## HOW TO COMPLETE THIS TASK
Set down exactly the lines below, starting at the one that contains "0.04, ZC), brown);" and ending at the one that contains "const frame = s > 0 ? frameDark : light;", with both of those lines included and nothing else.

Stored data:
= = = = =

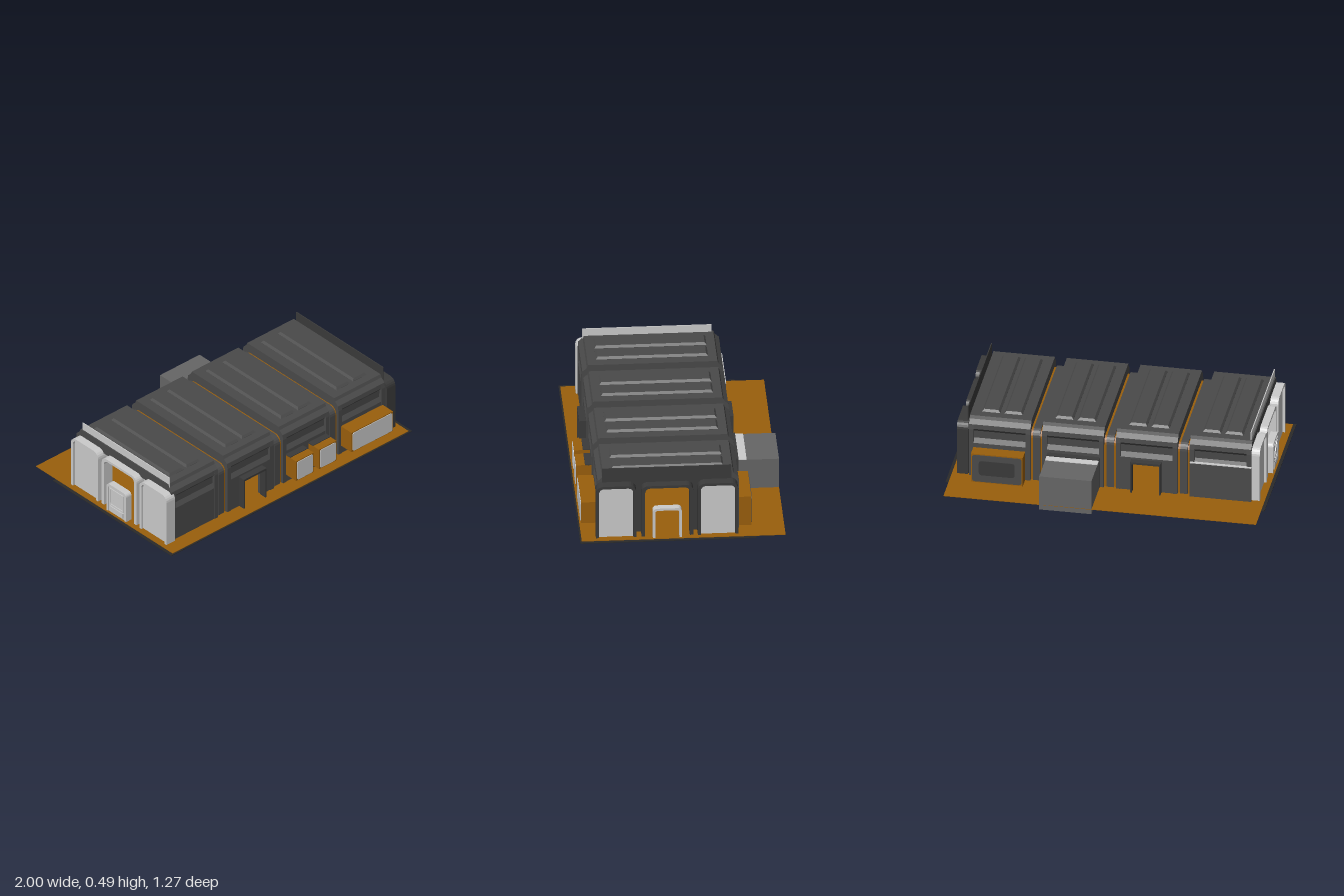
import * as THREE from 'three';

const mat = (color, side = THREE.DoubleSide) => new THREE.MeshStandardMaterial({ color, side, flatShading: true });
const dark = mat(0x4a4a4a), frameDark = mat(0x3a3a3a), baseDark = mat(0x2a2a2a);
const mid = mat(0x666666), light = mat(0xcccccc), brown = mat(0x9a5f0c);
const lightInside = mat(0xcccccc, THREE.FrontSide);
const GROUND = 0.035, ZC = 0.08;

export function createModel() {
  const model = new THREE.Group();
  const add = (parent, name, geo, material) => {
    const m = new THREE.Mesh(geo, material);
    m.name = name;
    parent.add(m);
    return m;
  };
  const group = (name) => {
    const g = new THREE.Group();
    g.name = name;
    model.add(g);
    return g;
  };
  // box given by its limits
  const box = (parent, name, x0, x1, y0, y1, z0, z1, material) =>
    add(parent, name, new THREE.BoxGeometry(x1 - x0, y1 - y0, z1 - z0)
      .translate((x0 + x1) / 2, (y0 + y1) / 2, (z0 + z1) / 2), material);
  // shape drawn across the building, extruded along x
  const prism = (shape, x0, x1, zc) =>
    new THREE.ExtrudeGeometry(shape, { depth: x1 - x0, bevelEnabled: false, curveSegments: 5 })
      .rotateY(Math.PI / 2).translate(x0, 0, zc);
  // half of a round-cornered arch, from the ground to the crown
  const arch = (d, top, r, y0 = GROUND) => {
    const pts = [[d, y0]];
    for (let i = 0; i <= 5; i++) {
      const a = i * Math.PI / 10;
      pts.push([d - r + r * Math.cos(a), top - r + r * Math.sin(a)]);
    }
    return pts;
  };
  const mirrored = (half) => [...half, ...half.slice().reverse().map(([d, y]) => [-d, y])];
  const hoop = (outer, inner) =>
    new THREE.Shape([...mirrored(outer), ...mirrored(inner).reverse()].map(p => new THREE.Vector2(...p)));
  const solid = (half) => new THREE.Shape(mirrored(half).map(p => new THREE.Vector2(...p)));
  // rounded rectangle facing z
  const plate = (parent, name, x0, x1, y0, y1, z, depth, r, material) => {
    const s = new THREE.Shape();
    s.moveTo(x0 + r, y0);
    s.lineTo(x1 - r, y0).quadraticCurveTo(x1, y0, x1, y0 + r);
    s.lineTo(x1, y1 - r).quadraticCurveTo(x1, y1, x1 - r, y1);
    s.lineTo(x0 + r, y1).quadraticCurveTo(x0, y1, x0, y1 - r);
    s.lineTo(x0, y0 + r).quadraticCurveTo(x0, y0, x0 + r, y0);
    return add(parent, name, new THREE.ExtrudeGeometry(s, { depth, bevelEnabled: false, curveSegments: 4 })
      .translate(0, 0, z), material);
  };

  // ground plates
  box(model, 'groundPlate', -1, 1, 0.027, 0.031, -0.46, 0.63, baseDark);
  box(model, 'groundCover', -0.98, 0.98, 0.0315, 0.0345, -0.64, 0.62, brown);

  // four hollow modules: full-profile end ribs and a recessed middle
  const rib = (y) => [[0.44, y], [0.44, 0.36], [0.435, 0.395], [0.408, 0.42], [0.4, 0.44]];
  const recess = (y) => [[0.437, y], [0.437, 0.265], [0.42, 0.295], [0.422, 0.345], [0.438, 0.365],
    [0.435, 0.395], [0.408, 0.42], [0.4, 0.44]];
  const inner = (y) => arch(0.405, 0.37, 0.05, y);
  const modules = [-0.705, -0.2425, 0.22, 0.68];
  modules.forEach((cx, i) => {
    const g = group('module' + (i + 1));
    const h = 0.193, w = 0.03;
    for (const s of [-1, 1])
      add(g, 'endRib', prism(hoop(rib(GROUND), inner(GROUND)),
        cx + s * (h - w / 2) - w / 2, cx + s * (h - w / 2) + w / 2, ZC), dark);
    const shell = (x0, x1, y) => add(g, 'shell', prism(hoop(recess(y), inner(y)), x0, x1, ZC), dark);
    if (i === 1) {
      // passage through both side walls
      shell(cx - h + w, -0.33, GROUND);
      shell(-0.33, -0.15, 0.24);
      shell(-0.15, cx + h - w, GROUND);
    } else shell(cx - h + w, cx + h - w, GROUND);
    // raised roof panels
    for (const s of [-1, 1]) {
      const p = new THREE.Shape([[-0.045, -0.335], [0.045, -0.335], [0.045, 0.335], [-0.045, 0.335]]
        .map(q => new THREE.Vector2(...q)));
      add(g, 'roofPanel', new THREE.ExtrudeGeometry(p, { depth: 0.002, bevelThickness: 0.014, bevelSize: 0.012, bevelSegments: 1 })
        .rotateX(-Math.PI / 2).translate(cx + s * 0.07, 0.439, ZC), dark);
    }
  });

  // connectors between the modules
  for (let i = 0; i < 3; i++) {
    const g = group('connector' + (i + 1)), cx = (modules[i] + modules[i + 1]) / 2;
    add(g, 'seal', prism(hoop(arch(0.42, 0.378, 0.05), arch(0.4, 0.36, 0.045)), cx - 0.04, cx + 0.04, ZC), brown);
    add(g, 'band', prism(hoop(arch(0.428, 0.386, 0.05), arch(0.41, 0.366, 0.045)), cx - 0.023, cx + 0.023, ZC), dark);
  }

  // end walls, each with three bays
  for (const s of [-1, 1]) {
    const g = group(s > 0 ? 'leftEnd' : 'rightEnd');
    const frame = s > 0 ? frameDark : light;
    const span = (a, b) => [Math.min(s * a, s * b), Math.max(s * a, s * b)];
    const seg = (name, shape, a, b, zc, m) => add(g, name, prism(shape, ...span(a, b), zc), m);
    seg('innerWall', hoop(arch(0.42, 0.38, 0.05), arch(0.138, 0.37, 0.03)), 0.872, 0.882, 0.085, frame);
    for (const side of [-1, 1]) {
      const zc = 0.09 + side * 0.315;
      seg('bayFrame', hoop(arch(0.125, 0.395, 0.045), arch(0.106, 0.378, 0.03)), 0.88, 0.95, zc, frame);
      seg('bayPanel', solid(arch(0.108, 0.38, 0.03)), 0.925, 0.935, zc, light);
    }
    seg('middleFrame', hoop(arch(0.16, 0.387, 0.04), arch(0.138, 0.37, 0.03)), 0.88, 0.945, 0.0875, frame);
    seg('doorFrame', hoop(arch(0.09, 0.24, 0.025), arch(0.075, 0.225, 0.018)), 0.925, 0.97, 0.09, light);
    // upright strip above the end wall
    const [x0, x1] = span(0.884, 0.89);
    box(g, 'roofStrip', x0, x1, 0.375, 0.49, -0.31, 0.49, s > 0 ? frameDark : light);
  }

  // closed door in the right end, with braced panel on both faces
  const door = group('endDoor');
  box(door, 'doorLeaf', -0.965, -0.935, GROUND, 0.23, 0.012, 0.168, light);
  for (const x of [-0.967, -0.933]) {
    const bar = (y0, y1, z0, z1) => box(door, 'doorTrim', x - 0.004, x + 0.004, y0, y1, z0, z1, light);
    bar(0.205, 0.213, 0.025, 0.155);
    bar(0.09, 0.098, 0.025, 0.155);
    bar(0.098, 0.205, 0.025, 0.033);
    bar(0.098, 0.205, 0.147, 0.155);
    bar(0.045, 0.08, 0.03, 0.15);
    const brace = add(door, 'doorBrace', new THREE.BoxGeometry(0.008, 0.01, 0.16), light);
    brace.position.set(x, 0.151, 0.09);
    brace.rotation.x = -0.72;
  }
  add(model, 'innerLining', new THREE.PlaneGeometry(0.28, 0.33).rotateY(Math.PI / 2)
    .translate(-0.945, 0.2, 0.0875), lightInside);

  // hoods around the side passage
  const hood = group('passageHoods');
  for (const [z0, z1] of [[0.51, 0.56], [-0.395, -0.35]]) {
    box(hood, 'hoodTop', -0.335, -0.145, 0.238, 0.252, z0, z1, frameDark);
    for (const x of [-0.335, -0.155]) box(hood, 'hoodSide', x, x + 0.01, GROUND, 0.24, z0, z1, frameDark);
  }

  // window boxes on the front
  const windows = group('frontWindows');
  for (const [x0, x1] of [[0.05, 0.195], [0.24, 0.385], [0.51, 0.855]]) {
    box(windows, 'windowBox', x0, x1, 0.092, 0.238, 0.5, 0.615, brown);
    plate(windows, 'windowPane', x0 + 0.007, x1 - 0.007, 0.098, 0.232, 0.614, 0.005, 0.015, light);
    if (x1 < 0.5) box(windows, 'windowHood', x0, x1, 0.236, 0.242, 0.51, 0.56, frameDark);
  }

  // fittings on the back
  const back = group('backFittings');
  box(back, 'brownBox', 0.52, 0.845, GROUND, 0.235, -0.438, -0.35, brown);
  plate(back, 'boxFace', 0.527, 0.838, 0.042, 0.228, -0.442, 0.005, 0.02, dark);
  plate(back, 'boxInset', 0.57, 0.795, 0.09, 0.19, -0.445, 0.005, 0.02, frameDark);
  box(back, 'greyBox', 0.052, 0.38, 0, 0.235, -0.64, -0.39, mid);
  box(back, 'greyBoxTopStrip', 0.052, 0.38, 0.23, 0.238, -0.44, -0.39, light);
  box(back, 'greyBoxCollar', 0.052, 0.38, GROUND, 0.245, -0.39, -0.35, frameDark);
  box(back, 'coverPanel', -0.9, -0.515, GROUND, 0.272, -0.373, -0.355, dark);
  box(back, 'coverPanelEdge', -0.9, -0.515, 0.272, 0.276, -0.375, -0.355, light);

  return model;
}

= = = = =

## RESPONSE
    add(g, 'seal', prism(hoop(arch(0.42, 0.378, 0.05), arch(0.4, 0.36, 0.045)), cx - 0.04, cx + 0.04, ZC), brown);
    add(g, 'band', prism(hoop(arch(0.428, 0.386, 0.05), arch(0.41, 0.366, 0.045)), cx - 0.023, cx + 0.023, ZC), dark);
  }

  // end walls, each with three bays
  for (const s of [-1, 1]) {
    const g = group(s > 0 ? 'leftEnd' : 'rightEnd');
    const frame = s > 0 ? frameDark : light;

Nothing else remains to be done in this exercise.